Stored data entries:
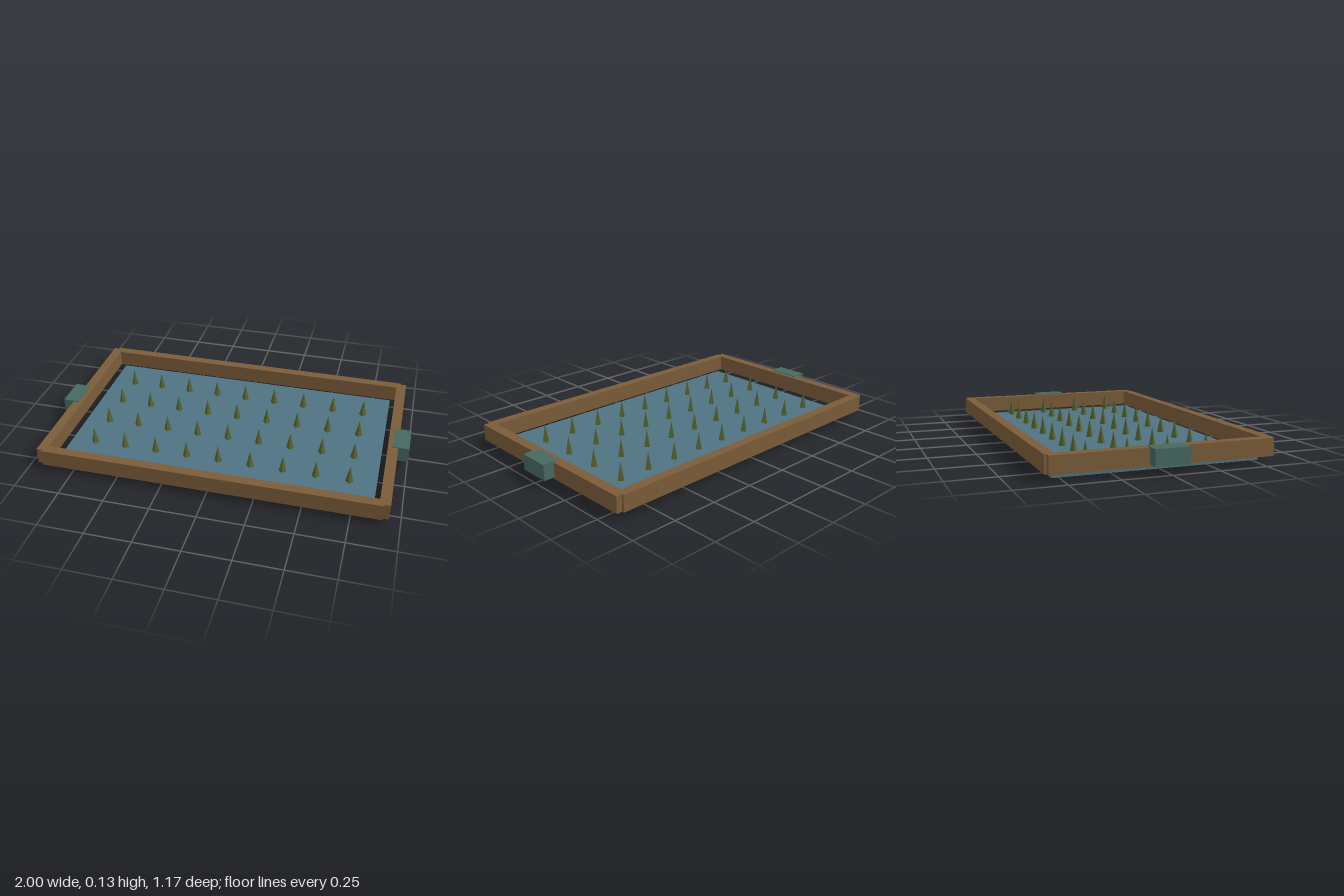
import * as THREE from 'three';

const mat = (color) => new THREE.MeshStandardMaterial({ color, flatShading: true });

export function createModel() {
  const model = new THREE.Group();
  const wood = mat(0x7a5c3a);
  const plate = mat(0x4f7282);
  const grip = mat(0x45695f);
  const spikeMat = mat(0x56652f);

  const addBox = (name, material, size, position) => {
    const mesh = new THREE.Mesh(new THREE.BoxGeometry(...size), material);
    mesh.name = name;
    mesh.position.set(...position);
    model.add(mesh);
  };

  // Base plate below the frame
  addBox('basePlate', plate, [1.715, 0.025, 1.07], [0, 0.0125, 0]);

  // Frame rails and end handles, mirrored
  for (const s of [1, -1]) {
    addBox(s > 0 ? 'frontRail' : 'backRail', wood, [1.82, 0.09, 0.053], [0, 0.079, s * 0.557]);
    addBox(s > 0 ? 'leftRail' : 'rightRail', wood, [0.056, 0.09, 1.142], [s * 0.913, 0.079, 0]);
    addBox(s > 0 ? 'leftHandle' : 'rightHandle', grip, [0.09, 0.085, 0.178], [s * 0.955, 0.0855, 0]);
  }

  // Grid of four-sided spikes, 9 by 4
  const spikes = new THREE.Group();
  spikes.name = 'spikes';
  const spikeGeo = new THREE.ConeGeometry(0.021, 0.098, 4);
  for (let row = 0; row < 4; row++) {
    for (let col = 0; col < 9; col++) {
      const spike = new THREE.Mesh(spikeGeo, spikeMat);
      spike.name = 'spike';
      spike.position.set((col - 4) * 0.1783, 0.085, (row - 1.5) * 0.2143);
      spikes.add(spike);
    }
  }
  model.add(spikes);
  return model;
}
--
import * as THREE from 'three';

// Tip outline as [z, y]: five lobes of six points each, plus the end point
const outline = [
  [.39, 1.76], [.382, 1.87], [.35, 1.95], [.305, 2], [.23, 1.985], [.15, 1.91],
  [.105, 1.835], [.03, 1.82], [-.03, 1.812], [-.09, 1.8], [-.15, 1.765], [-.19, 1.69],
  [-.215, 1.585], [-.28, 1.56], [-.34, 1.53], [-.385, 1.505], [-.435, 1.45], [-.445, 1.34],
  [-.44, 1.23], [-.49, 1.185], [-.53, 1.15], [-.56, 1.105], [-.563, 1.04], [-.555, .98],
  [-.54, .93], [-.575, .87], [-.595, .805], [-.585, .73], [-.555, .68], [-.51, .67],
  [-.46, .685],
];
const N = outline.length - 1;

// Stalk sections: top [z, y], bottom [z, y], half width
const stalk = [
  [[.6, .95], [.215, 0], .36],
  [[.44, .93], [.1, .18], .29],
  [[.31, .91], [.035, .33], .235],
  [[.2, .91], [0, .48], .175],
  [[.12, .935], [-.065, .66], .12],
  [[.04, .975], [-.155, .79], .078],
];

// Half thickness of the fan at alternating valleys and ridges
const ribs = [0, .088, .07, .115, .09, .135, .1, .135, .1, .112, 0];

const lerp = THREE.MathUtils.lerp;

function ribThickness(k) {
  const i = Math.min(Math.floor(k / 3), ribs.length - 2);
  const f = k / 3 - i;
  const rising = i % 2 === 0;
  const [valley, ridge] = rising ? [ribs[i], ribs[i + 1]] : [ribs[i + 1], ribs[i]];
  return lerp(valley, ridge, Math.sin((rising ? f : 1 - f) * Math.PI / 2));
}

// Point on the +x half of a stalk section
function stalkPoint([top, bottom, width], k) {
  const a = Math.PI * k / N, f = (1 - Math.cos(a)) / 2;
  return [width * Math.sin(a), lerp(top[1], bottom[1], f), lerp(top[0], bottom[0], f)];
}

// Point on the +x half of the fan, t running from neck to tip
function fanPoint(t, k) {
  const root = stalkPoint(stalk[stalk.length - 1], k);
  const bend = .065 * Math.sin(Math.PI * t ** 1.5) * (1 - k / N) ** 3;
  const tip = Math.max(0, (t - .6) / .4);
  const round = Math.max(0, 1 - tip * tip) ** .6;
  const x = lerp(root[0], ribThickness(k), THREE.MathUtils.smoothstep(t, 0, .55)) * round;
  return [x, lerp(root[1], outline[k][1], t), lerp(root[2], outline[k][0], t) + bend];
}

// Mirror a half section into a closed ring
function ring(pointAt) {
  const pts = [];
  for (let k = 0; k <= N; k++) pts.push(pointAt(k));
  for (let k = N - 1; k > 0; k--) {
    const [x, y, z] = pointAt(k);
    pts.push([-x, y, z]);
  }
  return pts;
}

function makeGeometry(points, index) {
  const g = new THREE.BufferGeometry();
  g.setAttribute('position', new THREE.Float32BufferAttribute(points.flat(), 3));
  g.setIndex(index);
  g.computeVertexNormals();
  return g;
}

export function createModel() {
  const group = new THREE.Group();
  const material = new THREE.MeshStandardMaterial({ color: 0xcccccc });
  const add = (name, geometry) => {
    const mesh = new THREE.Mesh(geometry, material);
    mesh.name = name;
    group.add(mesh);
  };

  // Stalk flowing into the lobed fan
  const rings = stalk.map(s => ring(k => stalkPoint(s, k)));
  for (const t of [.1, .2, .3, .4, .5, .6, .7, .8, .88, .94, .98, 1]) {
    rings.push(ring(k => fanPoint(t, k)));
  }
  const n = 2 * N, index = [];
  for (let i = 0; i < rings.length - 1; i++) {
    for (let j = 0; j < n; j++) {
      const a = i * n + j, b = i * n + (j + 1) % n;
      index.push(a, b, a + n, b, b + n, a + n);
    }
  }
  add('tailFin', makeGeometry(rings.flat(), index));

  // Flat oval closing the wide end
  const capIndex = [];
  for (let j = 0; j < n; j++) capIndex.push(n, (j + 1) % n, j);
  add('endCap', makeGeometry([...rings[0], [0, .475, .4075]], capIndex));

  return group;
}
* * *
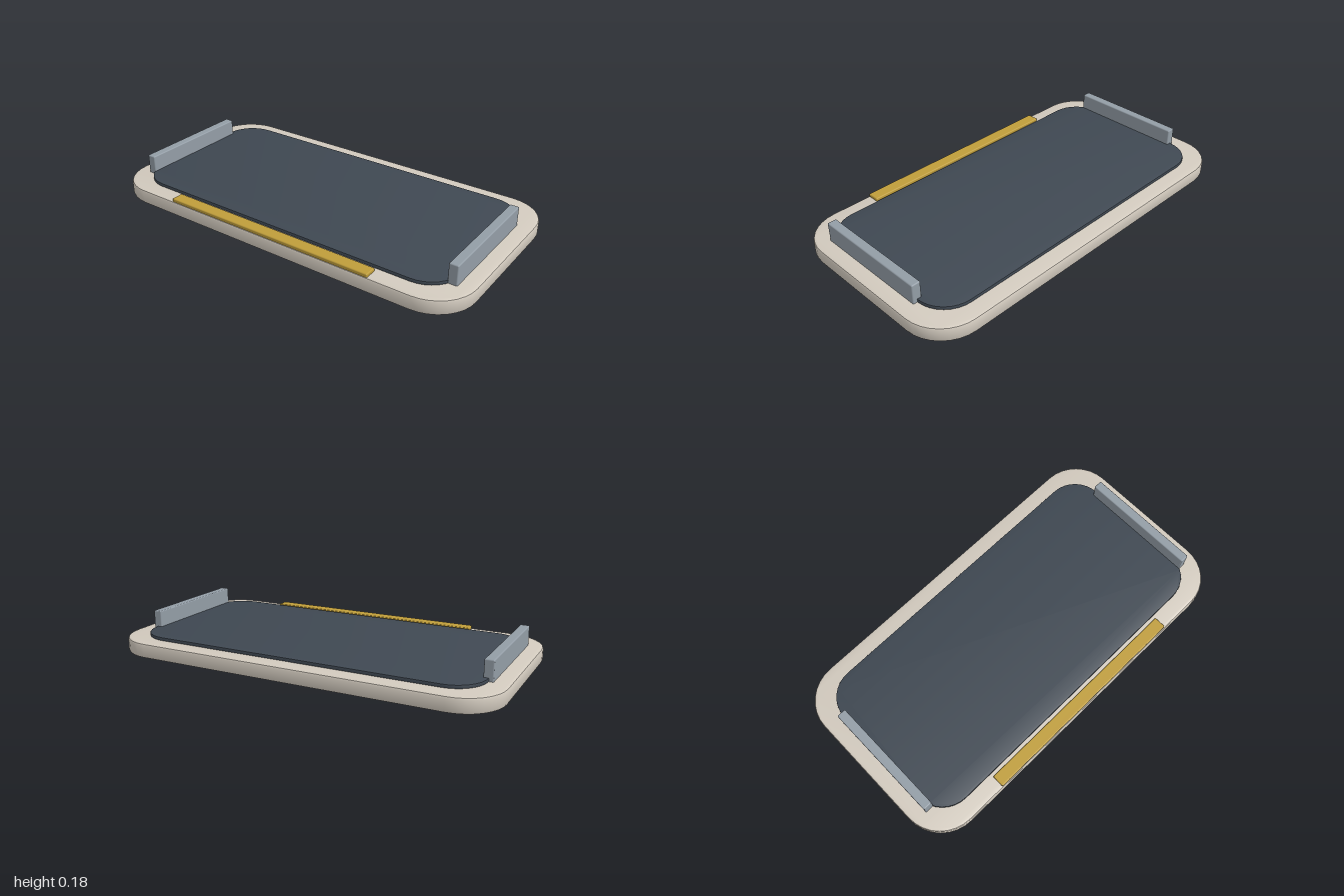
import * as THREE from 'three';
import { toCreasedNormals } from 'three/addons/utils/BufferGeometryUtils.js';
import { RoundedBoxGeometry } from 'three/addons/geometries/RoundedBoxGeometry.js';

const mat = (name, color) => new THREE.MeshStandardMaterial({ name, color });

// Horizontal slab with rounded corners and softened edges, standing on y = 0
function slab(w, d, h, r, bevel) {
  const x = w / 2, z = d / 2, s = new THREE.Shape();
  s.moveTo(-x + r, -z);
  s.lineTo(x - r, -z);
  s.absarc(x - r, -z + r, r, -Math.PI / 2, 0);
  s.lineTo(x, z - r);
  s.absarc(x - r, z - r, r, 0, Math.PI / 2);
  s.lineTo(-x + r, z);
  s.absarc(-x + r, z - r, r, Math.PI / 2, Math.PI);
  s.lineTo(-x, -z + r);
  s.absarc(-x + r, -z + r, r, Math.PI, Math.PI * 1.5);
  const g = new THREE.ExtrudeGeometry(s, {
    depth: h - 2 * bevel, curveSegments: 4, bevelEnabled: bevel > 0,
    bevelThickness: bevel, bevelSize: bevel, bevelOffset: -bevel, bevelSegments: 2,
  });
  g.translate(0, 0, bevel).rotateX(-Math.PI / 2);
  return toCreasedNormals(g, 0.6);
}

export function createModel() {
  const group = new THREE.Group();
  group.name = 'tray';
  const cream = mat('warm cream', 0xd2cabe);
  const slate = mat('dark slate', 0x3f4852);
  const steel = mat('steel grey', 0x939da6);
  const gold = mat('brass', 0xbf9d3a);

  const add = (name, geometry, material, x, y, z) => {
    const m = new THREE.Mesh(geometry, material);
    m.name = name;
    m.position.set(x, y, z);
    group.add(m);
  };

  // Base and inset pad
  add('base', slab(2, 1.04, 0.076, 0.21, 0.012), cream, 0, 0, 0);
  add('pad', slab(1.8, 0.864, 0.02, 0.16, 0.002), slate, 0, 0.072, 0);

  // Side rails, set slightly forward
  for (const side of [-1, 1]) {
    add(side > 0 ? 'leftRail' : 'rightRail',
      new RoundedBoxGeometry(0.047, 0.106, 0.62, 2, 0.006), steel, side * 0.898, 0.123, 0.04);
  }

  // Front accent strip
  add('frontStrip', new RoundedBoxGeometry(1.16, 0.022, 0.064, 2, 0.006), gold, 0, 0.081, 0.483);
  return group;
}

# TASK DESCRIPTION
Would you copy every line of the entries that includes the word "function"?

# RESPONSE AREA
export function createModel() {
function ribThickness(k) {
function stalkPoint([top, bottom, width], k) {
function fanPoint(t, k) {
function ring(pointAt) {
function makeGeometry(points, index) {
export function createModel() {
function slab(w, d, h, r, bevel) {
export function createModel() {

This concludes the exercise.